[Data excerpts Boundary: Start]

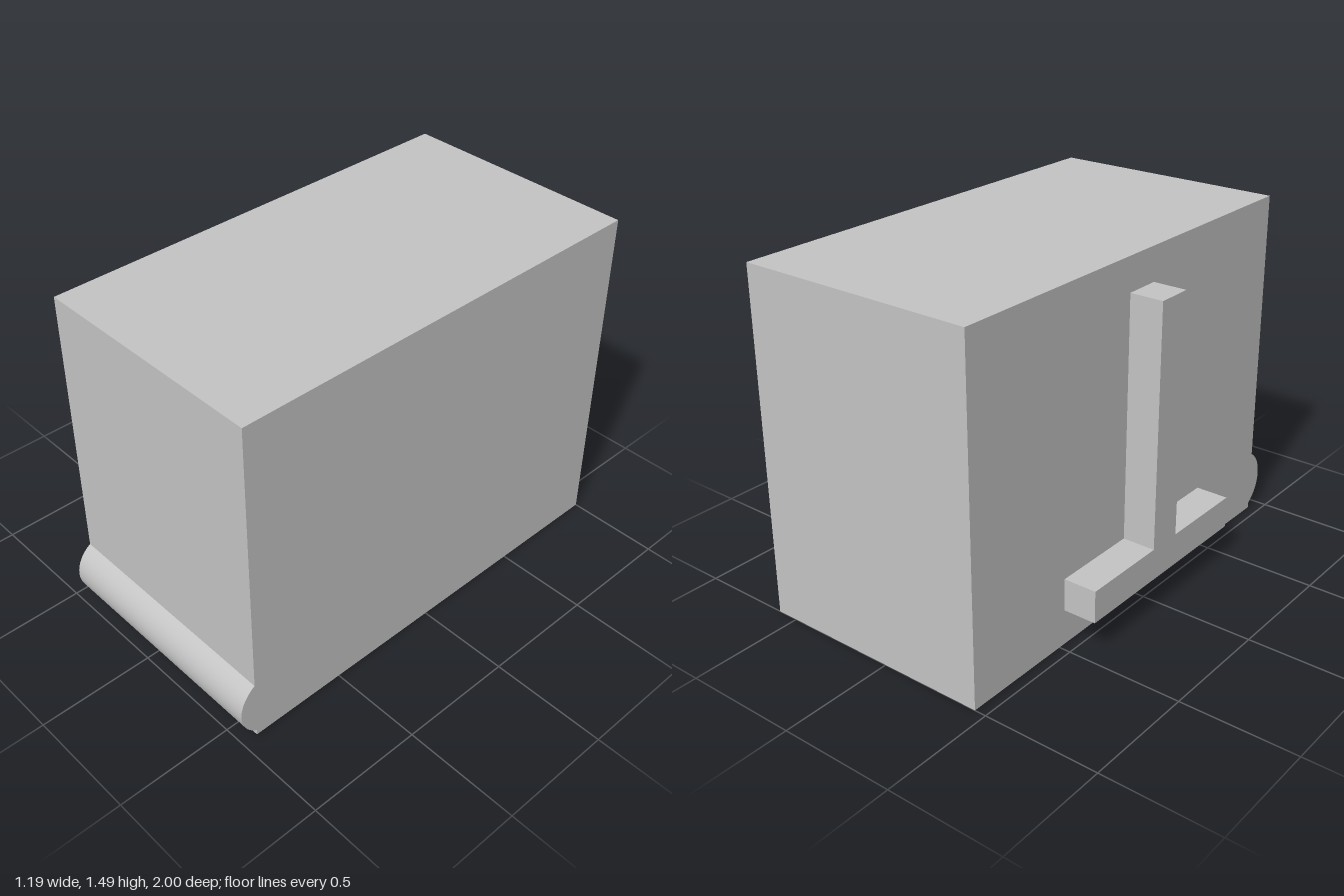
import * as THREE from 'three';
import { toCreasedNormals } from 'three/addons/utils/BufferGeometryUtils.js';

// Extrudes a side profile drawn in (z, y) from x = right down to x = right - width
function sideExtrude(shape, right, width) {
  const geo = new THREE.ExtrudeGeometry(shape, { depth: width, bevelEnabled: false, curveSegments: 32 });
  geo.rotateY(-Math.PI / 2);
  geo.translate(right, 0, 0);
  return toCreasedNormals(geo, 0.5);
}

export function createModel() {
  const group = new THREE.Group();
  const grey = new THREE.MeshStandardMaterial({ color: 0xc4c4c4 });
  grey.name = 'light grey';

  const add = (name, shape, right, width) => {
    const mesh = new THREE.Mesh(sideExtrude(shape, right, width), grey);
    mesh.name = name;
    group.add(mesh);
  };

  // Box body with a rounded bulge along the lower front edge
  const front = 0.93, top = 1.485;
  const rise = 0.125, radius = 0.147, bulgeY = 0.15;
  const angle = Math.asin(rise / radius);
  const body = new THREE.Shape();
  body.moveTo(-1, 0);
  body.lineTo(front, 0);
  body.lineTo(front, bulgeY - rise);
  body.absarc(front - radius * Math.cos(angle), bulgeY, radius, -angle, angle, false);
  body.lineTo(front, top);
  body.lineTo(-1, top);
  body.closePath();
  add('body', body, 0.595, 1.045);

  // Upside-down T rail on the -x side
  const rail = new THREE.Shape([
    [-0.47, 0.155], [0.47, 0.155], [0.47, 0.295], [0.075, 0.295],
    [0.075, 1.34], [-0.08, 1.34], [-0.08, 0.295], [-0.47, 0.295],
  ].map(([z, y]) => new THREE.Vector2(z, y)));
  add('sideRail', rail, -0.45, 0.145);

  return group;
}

[Data excerpts Boundary: End]

■ What needs to be done ■
Stop after the line containing "const group = new THREE.Group();": copy the records exactly from the first line up to there, leaving pictures out.

■ Output for this task ■
import * as THREE from 'three';
import { toCreasedNormals } from 'three/addons/utils/BufferGeometryUtils.js';

// Extrudes a side profile drawn in (z, y) from x = right down to x = right - width
function sideExtrude(shape, right, width) {
  const geo = new THREE.ExtrudeGeometry(shape, { depth: width, bevelEnabled: false, curveSegments: 32 });
  geo.rotateY(-Math.PI / 2);
  geo.translate(right, 0, 0);
  return toCreasedNormals(geo, 0.5);
}

export function createModel() {
  const group = new THREE.Group();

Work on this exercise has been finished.